Since not all sprinkler systems have a fire pump, BirdDog’s Fire Pump Inspection Module comes as a separate system component. Here’s a look at some of the benefits of BirdDog’s fire pump testing & inspection offering:
Benefit 1: It’s Easy To Use – BirdDog’s fire pump inspection module guides inspectors through the fire pump inspection process.
Benefit 2: At A Glance Pass-Fail Determinations – The BirdDog Inspection System helps inspectors make pass-fail determinations, quickly and easily.

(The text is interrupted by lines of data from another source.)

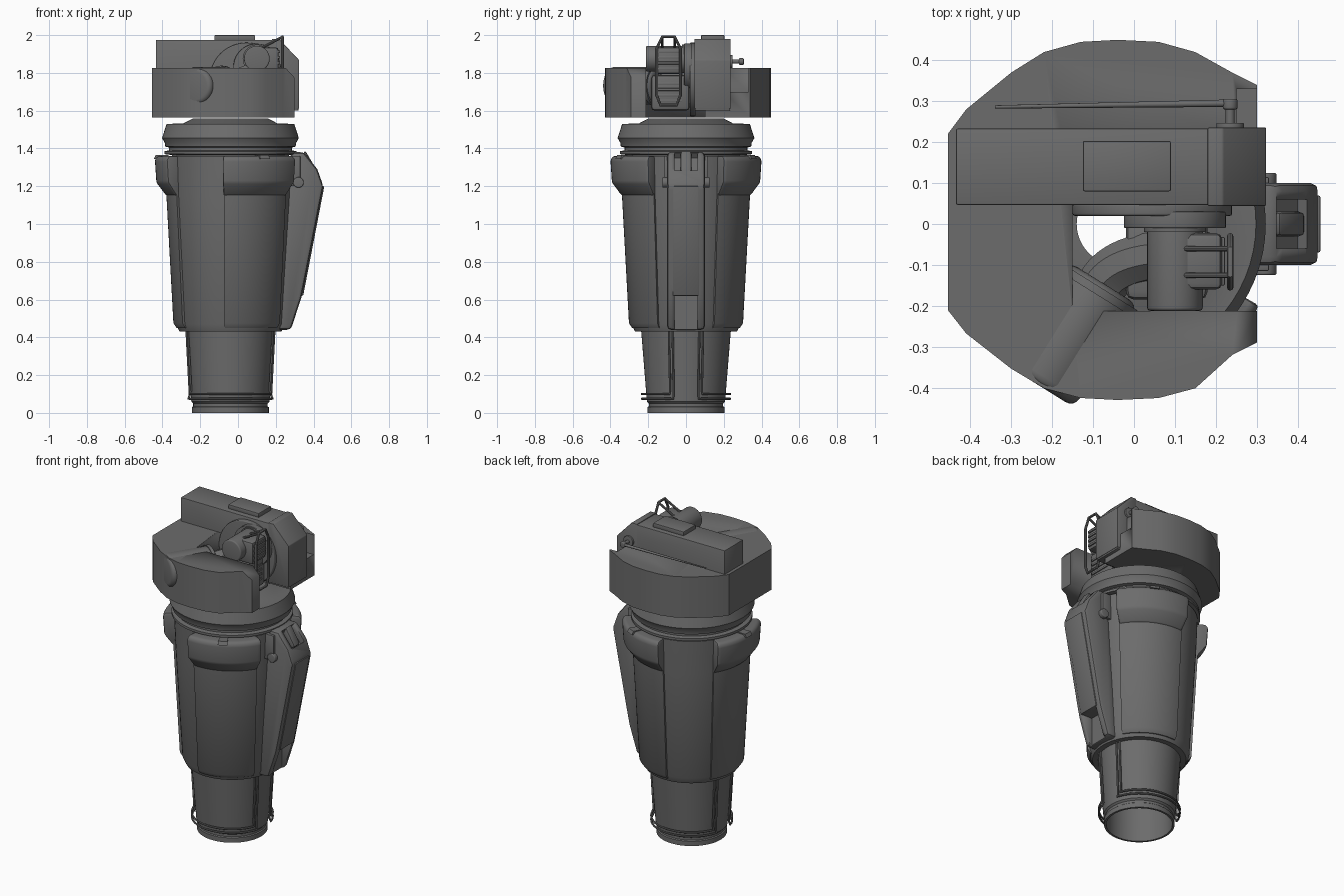
import bpy, bmesh, math
from math import cos, sin, radians, pi
from mathutils import Vector

if "Cube" in bpy.data.objects:
    bpy.data.objects.remove(bpy.data.objects["Cube"])

grey = bpy.data.materials.new("dark_grey")
grey.use_nodes = True
COLOUR = (0.15, 0.15, 0.15, 1)
grey.diffuse_color = COLOUR
grey.node_tree.nodes["Principled BSDF"].inputs["Base Color"].default_value = COLOUR
AXIS = -0.04  # x of the tower's axis


def activate(ob):
    bpy.ops.object.select_all(action='DESELECT')
    ob.select_set(True)
    bpy.context.view_layer.objects.active = ob


def finish(name, bm, bevel=0, segments=2):
    bmesh.ops.recalc_face_normals(bm, faces=bm.faces)
    me = bpy.data.meshes.new(name)
    bm.to_mesh(me)
    bm.free()
    ob = bpy.data.objects.new(name, me)
    bpy.context.collection.objects.link(ob)
    me.materials.append(grey)
    activate(ob)
    if bevel:
        mod = ob.modifiers.new("bevel", 'BEVEL')
        mod.width, mod.segments, mod.limit_method = bevel, segments, 'ANGLE'
        bpy.ops.object.modifier_apply(modifier="bevel")
    bpy.ops.object.shade_smooth_by_angle(angle=radians(32))
    return ob


def sweep(name, profile, start=0, end=360, steps=64, bevel=0):
    """Turn a closed (radius, z) profile around the tower axis."""
    bm = bmesh.new()
    full = end - start >= 360
    rows = []
    for i in range(steps if full else steps + 1):
        a = radians(start + (end - start) * i / steps)
        rows.append([bm.verts.new((AXIS + r * cos(a), r * sin(a), z)) for r, z in profile])
    n = len(profile)
    for i in range(steps):
        a, b = rows[i], rows[(i + 1) % len(rows)]
        for j in range(n):
            k = (j + 1) % n
            bm.faces.new((a[j], b[j], b[k], a[k]))
    if not full:
        bm.faces.new(rows[0])
        bm.faces.new(rows[-1])
    return finish(name, bm, bevel)


def prism(name, outline, low, high, plane="xy", bevel=0, segments=2):
    """Extrude an outline; plane xy extrudes along z, plane xz along y."""
    bm = bmesh.new()
    put = (lambda p, h: (p[0], p[1], h)) if plane == "xy" else (lambda p, h: (p[0], h, p[1]))
    a = [bm.verts.new(put(p, low)) for p in outline]
    b = [bm.verts.new(put(p, high)) for p in outline]
    bm.faces.new(a)
    bm.faces.new(b)
    for i in range(len(a)):
        j = (i + 1) % len(a)
        bm.faces.new((a[i], a[j], b[j], b[i]))
    return finish(name, bm, bevel, segments)


def box(name, x, y, z, bevel=0.004):
    return prism(name, [(x[0], y[0]), (x[1], y[0]), (x[1], y[1]), (x[0], y[1])], *z, bevel=bevel)


def rod(name, p, q, r, r2=None, sides=32, bevel=0):
    """Cylinder or cone between two points."""
    p, q = Vector(p), Vector(q)
    bm = bmesh.new()
    bmesh.ops.create_cone(bm, cap_ends=True, segments=sides, radius1=r,
                          radius2=r if r2 is None else r2, depth=(q - p).length)
    turn = (q - p).to_track_quat('Z', 'Y').to_matrix().to_4x4()
    bmesh.ops.transform(bm, matrix=turn, verts=bm.verts)
    bmesh.ops.translate(bm, vec=(p + q) / 2, verts=bm.verts)
    return finish(name, bm, bevel, 4)


def pipe(name, points, r, cyclic=False):
    cu = bpy.data.curves.new(name, 'CURVE')
    cu.dimensions, cu.bevel_depth, cu.bevel_resolution = '3D', r, 2
    cu.use_fill_caps = True
    sp = cu.splines.new('POLY')
    sp.points.add(len(points) - 1)
    for pt, co in zip(sp.points, points):
        pt.co = (*co, 1)
    sp.use_cyclic_u = cyclic
    ob = bpy.data.objects.new(name, cu)
    bpy.context.collection.objects.link(ob)
    cu.materials.append(grey)
    activate(ob)
    bpy.ops.object.convert(target='MESH')
    bpy.ops.object.shade_smooth_by_angle(angle=radians(40))


def cut(ob, cutter):
    mod = ob.modifiers.new("cut", 'BOOLEAN')
    mod.operation, mod.object, mod.solver = 'DIFFERENCE', cutter, 'EXACT'
    activate(ob)
    bpy.ops.object.modifier_apply(modifier="cut")
    bpy.data.objects.remove(cutter)


# Tower: hollow foot, tapered shell, and collar
sweep("foot_tube", [(0.19, 0), (0.203, 0), (0.203, 0.03), (0.197, 0.035), (0.197, 0.05), (0.207, 0.06),
                    (0.237, 0.43), (0.22, 0.45), (0.19, 0.3)])
sweep("tower_shell", [(0.2, 0.43), (0.27, 0.43), (0.288, 0.47), (0.327, 1.15), (0.335, 1.36), (0.2, 1.36)])
sweep("collar", [(0.1, 1.34), (0.31, 1.34), (0.31, 1.365), (0.35, 1.37), (0.35, 1.385), (0.325, 1.39),
                 (0.325, 1.405), (0.345, 1.41), (0.348, 1.43), (0.362, 1.455), (0.338, 1.53),
                 (0.25, 1.532), (0.2, 1.558), (0.1, 1.558)])

# Three armoured panels with a thick upper band and a top latch
for side, mid in (("side", 180), ("front", -63), ("back", 63)):
    sweep(side + "_panel", [(0.25, 0.45), (0.285, 0.45), (0.302, 0.475), (0.34, 1.17), (0.25, 1.17)],
          mid - 33, mid + 33, 20)
    sweep(side + "_panel_band", [(0.28, 1.15), (0.34, 1.15), (0.392, 1.22), (0.4, 1.34), (0.385, 1.36), (0.28, 1.36)],
          mid - 33, mid + 33, 20, bevel=0.01)
    sweep(side + "_panel_latch", [(0.33, 1.345), (0.406, 1.345), (0.395, 1.366), (0.33, 1.366)], mid - 4, mid + 4, 3)

# Side arm with a lower notch, pivot pins and a top handle
arm = prism("side_arm", [(0.2, 0.44), (0.28, 0.44), (0.335, 0.61), (0.35, 0.68), (0.452, 1.2), (0.42, 1.29),
                         (0.35, 1.38), (0.28, 1.38)], -0.1, 0.1, "xz", bevel=0.02)
cut(arm, box("notch_cutter", (0.265, 0.4), (-0.062, 0.062), (0.4, 0.62), 0))
cut(arm, prism("slot_cutter", [(0.33, 1.35), (0.4, 1.26), (0.45, 1.31), (0.38, 1.42)], -0.06, 0.06, "xz"))
prism("arm_latch", [(0.33, 1.34), (0.385, 1.26), (0.42, 1.28), (0.355, 1.39)], -0.03, 0.03, "xz", bevel=0.012)
prism("arm_spine", [(0.3, 0.62), (0.345, 0.62), (0.457, 1.2), (0.39, 1.2)], -0.07, 0.07, "xz", bevel=0.006)
for s in (-1, 1):
    rod("arm_pin", (0.32, s * 0.09, 1.22), (0.32, s * 0.125, 1.22), 0.028, bevel=0.005)
    box("arm_rail", (0.26, 0.33), (*sorted((s * 0.09, s * 0.115)),), (1.2, 1.36))

# Paired pipes running down the foot and around its base
for s in (-1, 1):
    for inset, z in ((0, 0.075), (5, 0.1)):
        a0, a1 = 17 + inset, 163 - inset
        ring = [(0.233, a0 + (a1 - a0) * i / 32, z) for i in range(33)]
        path = [(0.243, a0, 0.43), (0.225, a0, z + 0.02), *ring, (0.225, a1, z + 0.02), (0.243, a1, 0.43)]
        pipe("foot_pipe", [(AXIS + r * cos(radians(a)), s * r * sin(radians(a)), h) for r, a, h in path], 0.006)

# Head: faceted disc with an open bay on one side
half = [(0.3, 0.34), (0.24, 0.37), (0.15, 0.42), (0.06, 0.445), (-0.04, 0.45), (-0.13, 0.445), (-0.22, 0.42),
        (-0.3, 0.37), (-0.41, 0.28), (-0.455, 0.22)]
front = [(x, -0.43 / 0.45 * y if x < 0.2 else 0.05 - y) for x, y in reversed(half)]
head = prism("head_housing", half + front, 1.565, 1.825)
cut(head, box("bay_cutter", (-0.15, 0.5), (-0.212, 0.1), (1.5, 1.9), 0))
cut(head, prism("corner_cutter", [(0.23, 1.85), (0.35, 1.85), (0.35, 1.72)], -0.5, -0.2, "xz"))
cut(head, box("back_notch_cutter", (0.25, 0.4), (0.2, 0.33), (1.7, 1.9), 0))

# Long upper housing with its top plate and end cap
prism("upper_housing", [(-0.435, 1.6), (0.32, 1.6), (0.32, 1.865), (0.215, 1.975), (-0.435, 1.975)],
      0.047, 0.233, "xz", bevel=0.004)
box("top_plate", (-0.125, 0.09), (0.08, 0.203), (1.97, 2.0))
prism("end_cap", [(0.18, 1.61), (0.323, 1.61), (0.323, 1.868), (0.217, 1.98), (0.18, 1.98)], 0.044, 0.236, "xz", bevel=0.004)

# Bay fittings: round mount, drum, motor and vented box
rod("mount_disc", (0.045, 0.05, 1.765), (0.045, 0.02, 1.765), 0.195, sides=48, bevel=0.006)
rod("mount_hub", (0.1, 0.03, 1.83), (0.1, -0.01, 1.83), 0.125, sides=40, bevel=0.004)
rod("drum", (0.1, 0.03, 1.875), (0.1, -0.212, 1.875), 0.068, bevel=0.008)
rod("drum_rim", (0.1, 0.0, 1.875), (0.1, -0.02, 1.875), 0.075)
box("motor", (0.095, 0.215), (-0.16, -0.022), (1.795, 1.935), 0.015)
box("vent_box", (-0.02, 0.18), (-0.185, 0.02), (1.6, 1.79), 0.02)
for i in range(4):
    z = 1.815 + i * 0.03
    box("motor_fin", (0.2, 0.222), (-0.15, -0.032), (z, z + 0.014), 0.003)
    box("vent_fin", (0.17, 0.186), (-0.16, -0.02), (z - 0.17, z - 0.156), 0.003)

# Tubular guard loop in front of the motor
loop = [(-0.155, 1.93), (-0.125, 1.992), (-0.06, 1.992), (-0.03, 1.93), (-0.03, 1.68), (-0.05, 1.63),
        (-0.135, 1.63), (-0.155, 1.68)]
pipe("guard_loop", [(0.235, y, z) for y, z in loop], 0.008, cyclic=True)
for y in (-0.125, -0.06):
    rod("guard_strut", (0.235, y, 1.99), (0.12, y, 1.93), 0.007, sides=10)

# Angled lamp barrel and its elbow
d = Vector((-0.53, -0.85, 0)).normalized()
base = Vector((-0.075, -0.145, 1.732))
rod("lamp_barrel", base, base + d * 0.295, 0.1, sides=48, bevel=0.025)
rod("lamp_rim", base + d * 0.012, base + d * 0.032, 0.106, sides=48)
corner = Vector((-0.035, -0.08, 1.75))
end = Vector((0.1, -0.075, 1.8))
bend = [base.lerp(corner, t) * (1 - t) + corner.lerp(end, t) * t for t in [i / 12 for i in range(13)]]
pipe("lamp_elbow", [base + d * 0.02] + [tuple(p) for p in bend], 0.062)

# Folded aerial on the back
rod("aerial_mount", (0.235, 0.23, 1.86), (0.235, 0.247, 1.86), 0.034, bevel=0.003)
rod("aerial_stem", (0.235, 0.24, 1.86), (0.235, 0.29, 1.86), 0.011, sides=16)
rod("aerial_joint", (0.235, 0.28, 1.86), (0.235, 0.306, 1.86), 0.018, sides=16, bevel=0.005)
rod("aerial_rod", (0.225, 0.295, 1.86), (-0.34, 0.286, 1.86), 0.009, 0.004, sides=12)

Benefit 3: The Software Handles The Math – The mathematical calculations for fire pump flow testing graphic are based on complex hydraulics for fire protection formulas. Inspectors can breathe a sigh of relief that BirdDog software handles the complicated mathematical calculations for graphing the flow test.
Benefit 4: Verifies & Proves The Fire Pump Has Been Inspected – The BirdDog Inspection System verifies the fire pump has been inspected with time- and date-stamped results.
Benefit 5: Helps Property Owners Plan For Capital Investments – BirdDog’s Fire Pump Inspection Module shows immediate inspection results. It also provides insights on how much “life” is left in the fire pump – based on fire pump testing results. Since this is the most expensive component of a sprinkler system, BirdDog helps property owners & managers plan and budget for replacement of the fire pump.
“BirdDog’s Fire Pump Inspection Software Module helps ensure that the fire pump is in good working order, and that it will be able to deliver water at the volume & pressure that’s needed in the event of a fire.”
– Top Myers, Asurio President.
Asurio’s Management Had A Special Role In Improving The Safety of Fire Pump Testing & Inspections
While it’s critically important to ensure that fire pumps actually work, there have been deaths and catastrophic injuries from inspecting the controller unit of electric fire pumps. NFPA Today reported in a December 2020 article that the 3 main hazards of inspecting electric fire pumps are electrical shocks, arc flashes, and arc blasts. Inspectors have been killed. Inspectors have sustained 2nd– and 3rd-degree burns from this process.
That’s why, in 2016, Asurio President Top Myers and a group of people in life safety contracting, life safety equipment manufacturing, and the NFPA embarked on an initiative to change the NFPA inspection protocols for electric fire pumps.
After extensive research, Mr. Myers (who sits on multiple NFPA technical committees) and his colleagues submitted recommendations for new electric fire pump inspection protocols. The group’s recommendations started with eliminating inspection of the controller unit of an electric fire pump (which can hold a high-voltage charge).
Their rationale was that, if you first perform a flow test, and the fire pump passes, it’s likely there is no electrical problem. Therefore, there would be no need for a general inspector to touch or open the controller unit.
If the fire pump fails the flow test, then there are 2 possibilities: a) a mechanical problem, or b) an electrical problem. General inspectors would be safe to check for mechanical problems or leaks. Mechanical issues could then be repaired.
If a fire pump failed its flow test but passed mechanical testing, then an electrical problem would be the likely culprit. In those instances, a professional electrician specially trained to deal with high-voltage equipment should be deployed.
After an extensive series of reviews, the NFPA approved the new fire pump testing protocols. TIA 14-1 was issued first. TIA 11-5 was issued several months later. Then the TIAs were incorporated into the latest editions of NFPA (the 2020 Standard).
“No question, you don’t want to compromise fire pump testing,” explained Top Myers. “But why would you put an inspector in harm’s way when there are alternative ways to determine if a fire pump is operating correctly? These new fire pump testing & inspection protocols will save lives.”